For as long as I can remember young fictional protagonists with the mission to complete their academic duties have been rigorously attending school despite all odds. Hindered by implausible situations, aliens, nude characters that appear in one’s room because clothing doesn’t travel well between dimensions, and fantastic formidable foes illegally visiting the planet from unknown worlds because one dimension is not enough, the path to successfully graduate is nothing short of problematical and arduous one.

The fabled day comes. The dilemma then presents itself one day as the student’s academic resolution is tested. The question is, live or attend school. At first sight the answer requires no second thought to the average person but to the anime main character and the like the correct answer greatly differs from that one.

On one hand there is prioritizing the main character’s well being, on the other there is successfully continuing an almost flawless record of attended school days. The answer is then logical. To attend school is the answer.

In spite of what would be considered a rational the course of action, to attend school as if nothing at all has drastically changed in the protagonist’s world is the most frequent course of action in most stories, generally speaking. One of the many unspoken sacred laws is one which the protagonist ought to uphold despite his life depending on it – as it is commonly the case – is to diligently continue one’s academic career.

Long gone is the idea of yearning to skip school because of sudden lethargy or faking a cold like any student ever ineffectively attempts. Such methods are reserved when the situation becomes impossible to handle, used only past beyond the only presence of danger. The protagonist simply has to attend school. Despite staying at home and forming a tactical strategy to increase the odds of making it through the story without suffering impending doom, even if it is for a few days, being quite sound of a decision the actual action taken is to not disrupt the normal order of things. The plan is downplayed, oftentimes plain rejected. It can’t be done because the situation is manageable.

There is hardly a valid reason to not attend school for more than a few days. A day would be fine though rarely the first day the bizarre occurrences transpire, but two, a week, to skip a whole semester because the character’s life is in danger. Denied. Impossible. Heresy.

Staying at home is greatly downplayed as a viable option in most scenarios placing greater emphasis on the protagonist pushing the limits by diligently attending school regardless of the complicated incidents surrounding his or her new world. The emphasis is then placed in a story that normally moves forward to make the protagonist continue the same usual lifestyle regardless of the circumstances.
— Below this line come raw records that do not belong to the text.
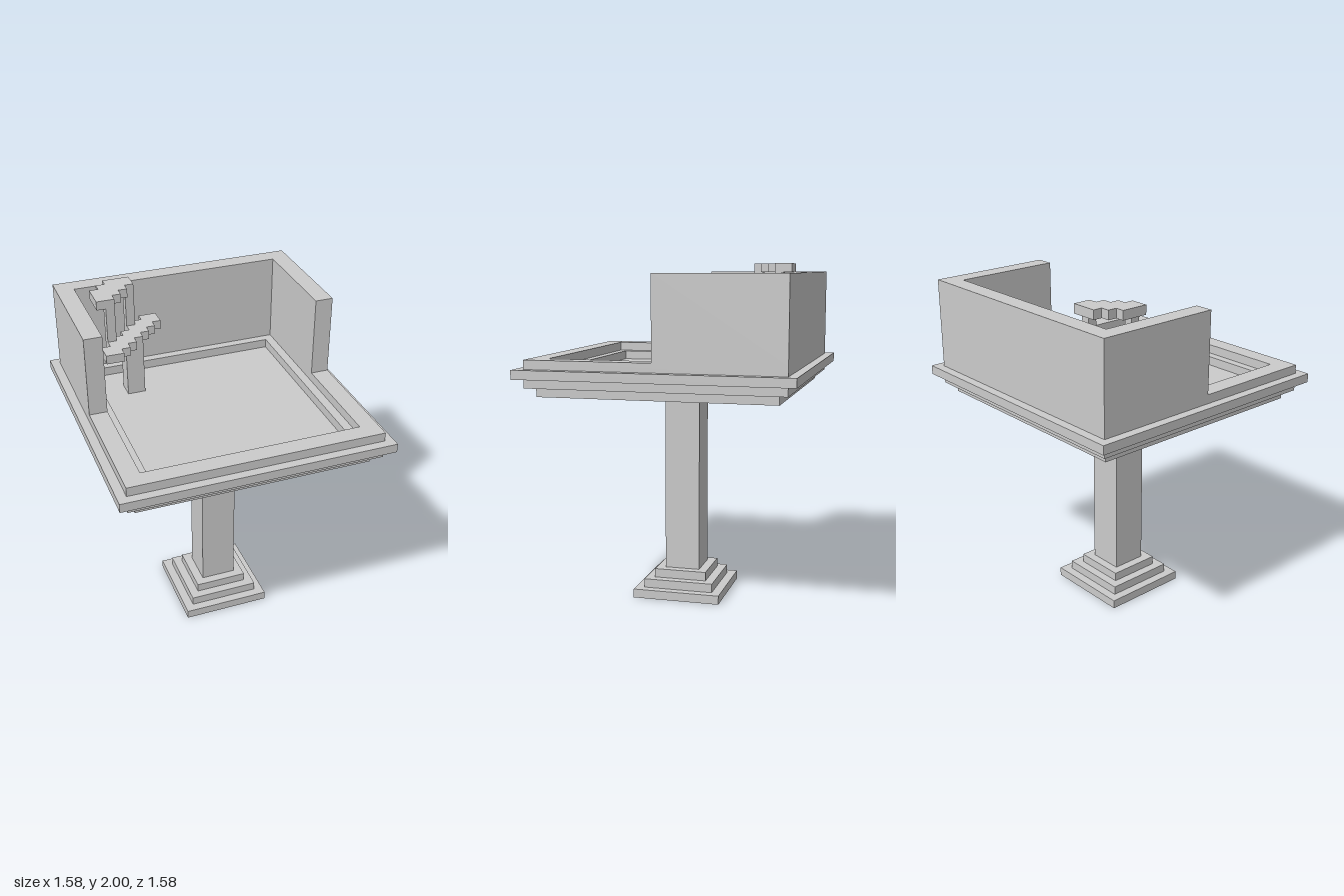
import * as THREE from 'three';

const U = 2 / 38; // one block of the grid
const mat = new THREE.MeshStandardMaterial({ color: 0xcccccc, flatShading: true });

export function createModel() {
  const model = new THREE.Group();

  const extrude = (name, shape, y0, y1) => {
    const geo = new THREE.ExtrudeGeometry(shape, { depth: (y1 - y0) * U, bevelEnabled: false });
    geo.rotateX(Math.PI / 2); // shape y becomes z, depth goes down
    geo.translate(0, y1 * U, 0);
    const mesh = new THREE.Mesh(geo, mat);
    mesh.name = name;
    model.add(mesh);
  };
  const polygon = (pts) => new THREE.Shape(pts.map(([x, z]) => new THREE.Vector2(x * U, z * U)));
  const square = (h) => polygon([[-h, -h], [h, -h], [h, h], [-h, h]]);
  const box = (name, x0, x1, y0, y1, z0, z1) =>
    extrude(name, polygon([[x0, z0], [x1, z0], [x1, z1], [x0, z1]]), y0, y1);
  const ring = (name, outer, inner, y0, y1) => {
    const s = square(outer);
    s.holes.push(square(inner));
    extrude(name, s, y0, y1);
  };

  // Stepped foot and column
  [5, 4, 3].forEach((h, i) => extrude('footStep', square(h), i, i + 1));
  extrude('column', square(2), 3, 24);

  // Basin: two solid layers, then two rings around the sunken floor
  extrude('basinUnderside', square(13), 24, 25);
  extrude('basinFloor', square(14), 25, 26);
  ring('basinLip', 15, 11, 26, 27);
  ring('basinRim', 14, 12, 27, 28);

  // Splash wall around the back half
  extrude('splashWall', polygon([
    [-14, -14], [14, -14], [14, 0], [12, 0], [12, -12], [-12, -12], [-12, 0], [-14, 0],
  ]), 28, 37);

  // Stepped diagonal bar across the back corner: cells lo..hi whose x + z lies in a band
  const diagonalBar = (name, lo, hi, minSum, maxSum, y) => {
    const front = [], back = [];
    for (let z = lo; z <= hi; z++) {
      const a = Math.max(lo, minSum - z), b = Math.min(hi, maxSum - z) + 1;
      front.push([b, z], [b, z + 1]);
      back.unshift([a, z + 1], [a, z]);
    }
    const pts = [...front, ...back].filter((p, i, all) => {
      const q = all[(i + 1) % all.length];
      return p[0] !== q[0] || p[1] !== q[1];
    });
    extrude(name, polygon(pts), y, y + 1);
  };

  // Corner fixture: post, wide bar, two uprights and the upper bar
  box('fixturePost', -8, -6, 26, 32, -8, -6);
  diagonalBar('lowerBar', -11, -4, -16, -14, 32);
  box('rightUpright', -10, -9, 32, 37, -7, -6);
  box('leftUpright', -7, -6, 32, 37, -10, -9);
  diagonalBar('upperBar', -11, -7, -20, -17, 37);

  return model;
}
The idea defies common sense but is the most popular route a story takes generally speaking in which attending school then later entertaining the idea of not attending for a few days, is a fundamental duty that cannot be ignored be that or not the initial intention of the student.